Rep. Paul Gilbert’s youth suicide-prevention bill won the unanimous support of the Education and Cultural Affairs Committee on Tuesday.

“I can’t imagine anything bigger than saving a kid’s life,” said Rep. Gilbert said after the work session on the bill.

The bill requires suicide prevention awareness for all school personnel and more advanced training that includes prevention education for some employees. The size of the school district would determine the number of employees who undergo advanced training.

Suicide is the second leading cause of death of Mainers 24 and younger, according to the Maine Suicide Prevention Program, an initiative of several state agencies. Survey data from the state Center for Disease Control reveals that nearly 13 percent of high school seniors in Maine seriously considered suicide, more than 9 percent planned their suicide and almost 8 percent attempted suicide.

Impassioned testimony was heard in support of the bill.

“I think it’s time that we don’t view this in light of other education issues,” said Sen. Chris Johnson, of Somerville. “This is a matter of life or death so our young people can live out their adult lives and fulfill the expectations of everyone.”

Sen. Brian Langley lost his younger brother to suicide and two students he taught when he was a teacher.

“It’s just pretty rough,” said Sen. Langley. “One of the students I might have suspected. The other one, that was really tough. If we’re better aware of what those signs are, we might be able to pick up on one of them.”

Rep. Gilbert refereed to his bill as the top priority of his legislative career. “If I’m remember for anything, I hope this bill is it.”

Gilbert expressed thanks to the committee, which unanimously recommended to the full Legislature that the bill ought to pass as amended. The amendment is a technical one that addresses the rule-making process.

Gilbert met Mainers who had lost loved ones to suicide through his constituent outreach work.

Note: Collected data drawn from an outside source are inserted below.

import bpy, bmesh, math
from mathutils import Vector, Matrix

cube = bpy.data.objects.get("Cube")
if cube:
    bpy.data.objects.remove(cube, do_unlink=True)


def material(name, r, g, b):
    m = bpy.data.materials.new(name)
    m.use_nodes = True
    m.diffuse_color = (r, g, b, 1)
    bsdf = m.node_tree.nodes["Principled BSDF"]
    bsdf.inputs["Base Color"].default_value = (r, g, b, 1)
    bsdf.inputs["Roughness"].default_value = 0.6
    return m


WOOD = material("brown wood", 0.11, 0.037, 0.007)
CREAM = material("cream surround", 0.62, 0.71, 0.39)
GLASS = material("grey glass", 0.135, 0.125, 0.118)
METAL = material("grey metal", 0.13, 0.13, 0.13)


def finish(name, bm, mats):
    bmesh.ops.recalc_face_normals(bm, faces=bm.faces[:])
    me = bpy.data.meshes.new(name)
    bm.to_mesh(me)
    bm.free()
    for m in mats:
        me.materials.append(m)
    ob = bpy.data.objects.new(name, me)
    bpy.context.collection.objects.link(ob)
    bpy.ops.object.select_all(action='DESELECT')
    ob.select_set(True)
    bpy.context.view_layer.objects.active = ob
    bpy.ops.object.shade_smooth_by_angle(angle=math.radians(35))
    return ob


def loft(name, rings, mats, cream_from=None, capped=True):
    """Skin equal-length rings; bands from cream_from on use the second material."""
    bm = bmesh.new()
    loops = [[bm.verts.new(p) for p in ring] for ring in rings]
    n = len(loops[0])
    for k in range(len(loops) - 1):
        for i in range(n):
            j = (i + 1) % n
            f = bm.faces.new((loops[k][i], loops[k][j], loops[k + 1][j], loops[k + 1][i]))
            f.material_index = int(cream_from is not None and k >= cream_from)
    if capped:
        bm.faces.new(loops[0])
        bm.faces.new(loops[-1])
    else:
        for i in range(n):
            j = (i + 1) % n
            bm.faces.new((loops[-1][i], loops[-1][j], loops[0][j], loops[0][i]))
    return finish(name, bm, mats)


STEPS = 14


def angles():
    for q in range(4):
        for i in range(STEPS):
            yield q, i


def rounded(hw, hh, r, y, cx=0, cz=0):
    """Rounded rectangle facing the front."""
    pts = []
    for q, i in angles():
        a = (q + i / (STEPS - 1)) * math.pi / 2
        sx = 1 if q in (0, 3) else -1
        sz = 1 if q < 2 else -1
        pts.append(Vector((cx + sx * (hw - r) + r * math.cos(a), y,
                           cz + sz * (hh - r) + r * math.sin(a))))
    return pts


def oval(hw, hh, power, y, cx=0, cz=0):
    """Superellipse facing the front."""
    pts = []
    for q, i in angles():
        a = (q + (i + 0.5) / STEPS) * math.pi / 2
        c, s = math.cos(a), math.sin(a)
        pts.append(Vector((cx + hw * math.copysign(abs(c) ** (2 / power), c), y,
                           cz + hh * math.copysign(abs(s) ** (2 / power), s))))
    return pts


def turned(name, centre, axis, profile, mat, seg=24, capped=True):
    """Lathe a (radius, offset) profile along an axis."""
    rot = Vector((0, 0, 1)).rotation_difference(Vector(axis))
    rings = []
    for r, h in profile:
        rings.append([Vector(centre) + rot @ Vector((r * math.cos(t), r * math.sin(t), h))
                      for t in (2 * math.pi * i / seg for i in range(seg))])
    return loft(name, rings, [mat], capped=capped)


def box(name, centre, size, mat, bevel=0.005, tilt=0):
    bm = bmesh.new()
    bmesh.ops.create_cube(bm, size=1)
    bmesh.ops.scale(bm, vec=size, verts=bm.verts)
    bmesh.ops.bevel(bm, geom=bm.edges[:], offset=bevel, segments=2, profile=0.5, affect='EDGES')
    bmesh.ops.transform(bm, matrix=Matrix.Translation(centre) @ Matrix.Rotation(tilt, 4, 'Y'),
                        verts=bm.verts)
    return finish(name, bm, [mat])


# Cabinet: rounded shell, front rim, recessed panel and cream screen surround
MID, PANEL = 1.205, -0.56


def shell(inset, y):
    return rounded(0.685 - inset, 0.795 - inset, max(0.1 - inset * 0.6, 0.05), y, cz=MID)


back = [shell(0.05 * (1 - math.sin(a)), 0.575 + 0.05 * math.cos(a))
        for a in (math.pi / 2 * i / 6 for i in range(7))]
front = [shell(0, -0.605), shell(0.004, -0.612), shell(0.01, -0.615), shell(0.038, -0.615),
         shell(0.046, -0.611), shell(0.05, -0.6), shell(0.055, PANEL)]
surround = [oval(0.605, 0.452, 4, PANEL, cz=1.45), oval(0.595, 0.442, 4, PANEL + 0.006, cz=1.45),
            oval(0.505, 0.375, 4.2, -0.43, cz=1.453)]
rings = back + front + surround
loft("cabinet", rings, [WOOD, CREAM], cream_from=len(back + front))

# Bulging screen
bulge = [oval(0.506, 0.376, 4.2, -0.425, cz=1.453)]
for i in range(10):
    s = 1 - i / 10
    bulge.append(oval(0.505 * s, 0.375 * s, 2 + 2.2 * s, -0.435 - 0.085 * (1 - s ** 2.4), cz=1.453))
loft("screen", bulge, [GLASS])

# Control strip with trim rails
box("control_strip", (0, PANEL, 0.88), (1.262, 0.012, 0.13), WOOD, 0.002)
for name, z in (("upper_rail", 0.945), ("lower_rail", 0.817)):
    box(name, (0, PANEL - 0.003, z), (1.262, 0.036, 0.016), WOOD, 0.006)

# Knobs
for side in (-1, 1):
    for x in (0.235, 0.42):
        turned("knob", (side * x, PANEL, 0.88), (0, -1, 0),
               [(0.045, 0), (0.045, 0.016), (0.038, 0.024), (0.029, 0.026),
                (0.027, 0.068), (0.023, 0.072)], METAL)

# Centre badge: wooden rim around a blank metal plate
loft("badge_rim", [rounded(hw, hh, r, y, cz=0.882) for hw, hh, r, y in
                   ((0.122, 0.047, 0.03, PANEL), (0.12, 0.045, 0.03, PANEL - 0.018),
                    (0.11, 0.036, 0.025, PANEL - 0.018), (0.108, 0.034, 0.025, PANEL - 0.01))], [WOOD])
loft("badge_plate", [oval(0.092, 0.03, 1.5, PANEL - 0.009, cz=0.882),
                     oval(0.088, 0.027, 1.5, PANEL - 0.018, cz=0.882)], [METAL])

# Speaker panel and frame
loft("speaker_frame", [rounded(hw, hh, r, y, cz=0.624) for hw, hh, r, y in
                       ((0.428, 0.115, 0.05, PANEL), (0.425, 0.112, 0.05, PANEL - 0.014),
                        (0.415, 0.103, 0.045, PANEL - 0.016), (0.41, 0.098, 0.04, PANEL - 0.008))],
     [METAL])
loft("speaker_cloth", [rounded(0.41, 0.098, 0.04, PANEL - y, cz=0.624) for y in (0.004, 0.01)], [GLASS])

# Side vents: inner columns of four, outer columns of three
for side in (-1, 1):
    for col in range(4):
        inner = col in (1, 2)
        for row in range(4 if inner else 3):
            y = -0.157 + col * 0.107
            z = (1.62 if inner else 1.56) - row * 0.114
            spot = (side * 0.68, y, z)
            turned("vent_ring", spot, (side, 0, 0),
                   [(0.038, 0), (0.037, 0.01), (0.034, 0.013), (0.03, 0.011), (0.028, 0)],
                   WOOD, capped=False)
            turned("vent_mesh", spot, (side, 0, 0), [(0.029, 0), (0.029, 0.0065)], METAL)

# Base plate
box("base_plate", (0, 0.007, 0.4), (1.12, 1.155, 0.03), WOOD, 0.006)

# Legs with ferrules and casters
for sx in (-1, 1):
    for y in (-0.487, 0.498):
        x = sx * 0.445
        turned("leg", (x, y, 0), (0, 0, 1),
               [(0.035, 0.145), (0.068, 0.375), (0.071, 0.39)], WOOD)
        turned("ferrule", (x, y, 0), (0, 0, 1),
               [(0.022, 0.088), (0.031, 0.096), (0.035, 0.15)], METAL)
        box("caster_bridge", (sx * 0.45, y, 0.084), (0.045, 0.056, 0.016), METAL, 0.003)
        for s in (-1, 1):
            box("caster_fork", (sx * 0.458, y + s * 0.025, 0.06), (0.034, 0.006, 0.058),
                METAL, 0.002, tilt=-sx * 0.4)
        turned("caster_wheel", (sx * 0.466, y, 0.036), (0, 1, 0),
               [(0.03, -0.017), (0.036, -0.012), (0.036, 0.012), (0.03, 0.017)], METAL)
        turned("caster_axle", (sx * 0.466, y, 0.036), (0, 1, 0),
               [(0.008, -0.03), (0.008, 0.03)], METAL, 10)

He developed the legislation through consultation with them, others involved in suicide prevention and various stakeholders.

The bill would build upon efforts already taking place. MSPP has already conducted more than 800 suicide prevention trainings, including advanced prevention, in Maine schools.

The bill now goes to the full Legislature.

Gilbert is serving his third term in the Maine House of Representatives and represents Jay, New Sharon, Chesterville, Mercer and Starks.